The story starts with genius maths student Xia Zao’an, 22, being rushed to hospital, where a compatible donor heart is conveniently found for her to have a transplant. Several months later she’s back at university but finds her future scholarship to Princeton University imperilled by rumours that her father was involved in illegal activities to acquire the donor heart. When a young man tells her the heart came from his best friend, whom he thinks was deliberately murdered, she ends up investigating the event, suspecting that the university’s other Princeton maths scholar, the wealthy and elitist Qin Yifan, was somehow involved. Ideas fly in and out of the script: Xia Zao’an thinks she’s taken on aspects of her donor’s personality, Qin Yifan sees her as his only intellectual equal and starts flirting with her, and the crime is seen as an exercise in determinism according to a theory by 17th-century mathematician Pierre-Simon Laplace. There’s much talk of recondite theories, probability vs. determinism, instinct vs. intellect, love vs. game-playing and Big Data, and exotic formulae float across the screen to give the impression of something deep and significant.

But it’s all window-dressing for a very shallow screenplay that’s not helped by unconvincing performances. As the maths genius with a new heart, actress Chen Duling 陈都灵, 24, who made an impressive debut as the lead in student romance The Left Ear 左耳 (2015), is blank and unconvincing on every level, while floppy-haired actor-singer Wang Duo 汪铎, 26, who played one of the epicene dukes in motion-capture fantasy L.O.R.D: Legend of Ravaging Dynasties 爵迹 (2016), at least looks the part of an intellectually elitist fuerdai 富二代 (rich kid), despite being equally bland. As the donor’s best pal, Taiwan actor-singer Lin Bohong 林柏宏, 29, at least has some personality, but it’s left to his veteran compatriot, Jin Shijie 金士杰, to bring some brief heft to the film as a kindly professor-turned-librarian who’s the heroine’s de facto father figure. Comedian Hao Shaowen 郝劭文, also from Taiwan, provides some awkward lightness as a student with a Sherlock Holmes hat and pipe.

Technical credits are OK but nothing special. The southern coastal city of Xiamen, in Fujian province, doubles as the fictional Nanyang, but its attractions aren’t showcased to any extent. Both director Zhang and actress Chen come from Fujian and the setting also conveniently explains the accents of Taiwan actors Li and Hao. An online drama series with the same Chinese and English titles – also produced by Le Vision, but with a different cast and crew – started three weeks before the film’s release but is barely related (see poster, left). A better translation of the title would be “Notes on Reasoning”.


Presented by Le Vision Pictures(Beijing) (CN).

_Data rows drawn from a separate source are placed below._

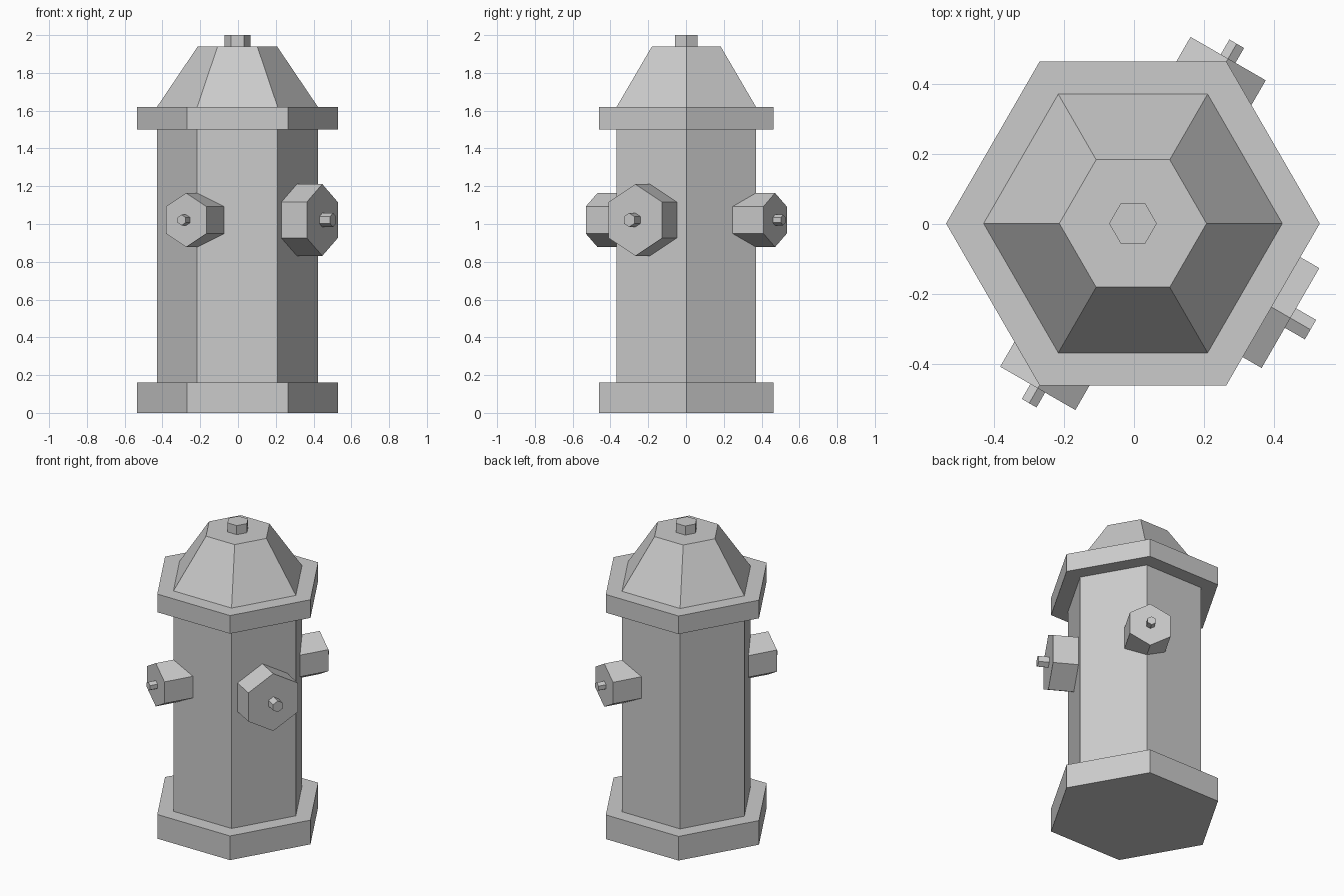
import bpy, bmesh
from math import radians
from mathutils import Matrix, Vector

if "Cube" in bpy.data.objects:
    bpy.data.objects.remove(bpy.data.objects["Cube"])

CENTRE = Vector((-0.003, 0.0015, 0))


def hex_part(name, sections, frame):
    """Six-sided lathe along local z: sections are (radius, height); corners lie on local x."""
    bm = bmesh.new()
    rings = []
    for r, h in sections:
        ring = [bm.verts.new(frame @ (Matrix.Rotation(radians(60 * i), 4, 'Z') @ Vector((r, 0, h))))
                for i in range(6)]
        rings.append(ring)
    for a, b in zip(rings, rings[1:]):
        for i in range(6):
            j = (i + 1) % 6
            bm.faces.new((a[i], a[j], b[j], b[i]))
    bm.faces.new(rings[0][::-1])
    bm.faces.new(rings[-1])
    bmesh.ops.recalc_face_normals(bm, faces=bm.faces)
    mesh = bpy.data.meshes.new(name)
    bm.to_mesh(mesh)
    bm.free()
    ob = bpy.data.objects.new(name, mesh)
    bpy.context.collection.objects.link(ob)
    return ob


# Upright parts: base, barrel, collar, bonnet and top nut
upright = Matrix.Translation(CENTRE)
hex_part("base_flange", [(0.533, 0), (0.533, 0.16)], upright)
hex_part("barrel", [(0.426, 0.16), (0.426, 1.5)], upright)
hex_part("collar", [(0.533, 1.5), (0.533, 1.62)], upright)
hex_part("bonnet", [(0.426, 1.62), (0.21, 1.94)], upright)
hex_part("top_nut", [(0.068, 1.94), (0.068, 2.0)], upright)

# Outlets: name, direction, cap radius, cap end, nut radius, nut end, sideways offset
outlets = [
    ("main_outlet", -30, 0.19, 0.524, 0.037, 0.59, -0.009),
    ("back_outlet", 60, 0.143, 0.543, 0.028, 0.592, 0),
    ("front_outlet", -120, 0.143, 0.543, 0.028, 0.592, 0),
]
for name, angle, r, end, nut_r, nut_end, side in outlets:
    frame = (Matrix.Translation(CENTRE + Vector((0, 0, 1.021)))
             @ Matrix.Rotation(radians(angle), 4, 'Z')
             @ Matrix.Translation((0, side, 0))
             @ Matrix.Rotation(radians(90), 4, 'Y'))
    hex_part(name, [(r, 0.3), (r, end)], frame)
    hex_part(name + "_nut", [(nut_r, end), (nut_r, nut_end)], frame)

Script: Zhang Tianhui, Zhong Meng, Qiu Shengbin, Zeng Zhihao, Liu Xi, Mingxing Yu. Script co-ordination: Xu Xiaoqing, Zhou Zhenyu. Manga: Zao’an Xiatian. Editing: Deng Wentao. Music: Lin Hai. Production design: Shu Xingjia. Styling: Gao Fei. Sound: Tu Hao. Action: Wang Zhenming. Visual effects: Liu Yi.

Cast: Chen Duling (Xia Zao’an), Lin Bohong (Li Xiaochong), Wang Duo (Qin Yifan), Jin Shijie (Zhou Weichuan), Yu Xiaohui (university head), Wang Gang (Xia Jianguo), Hao Shaowen (Mi Kaka), Wen Xin (Liang Xinyao), Song Zhouling (Bai Xuejiao, Xia Zao’an’s chubby friend), Xirzat.

Release: China, 24 Nov 2017.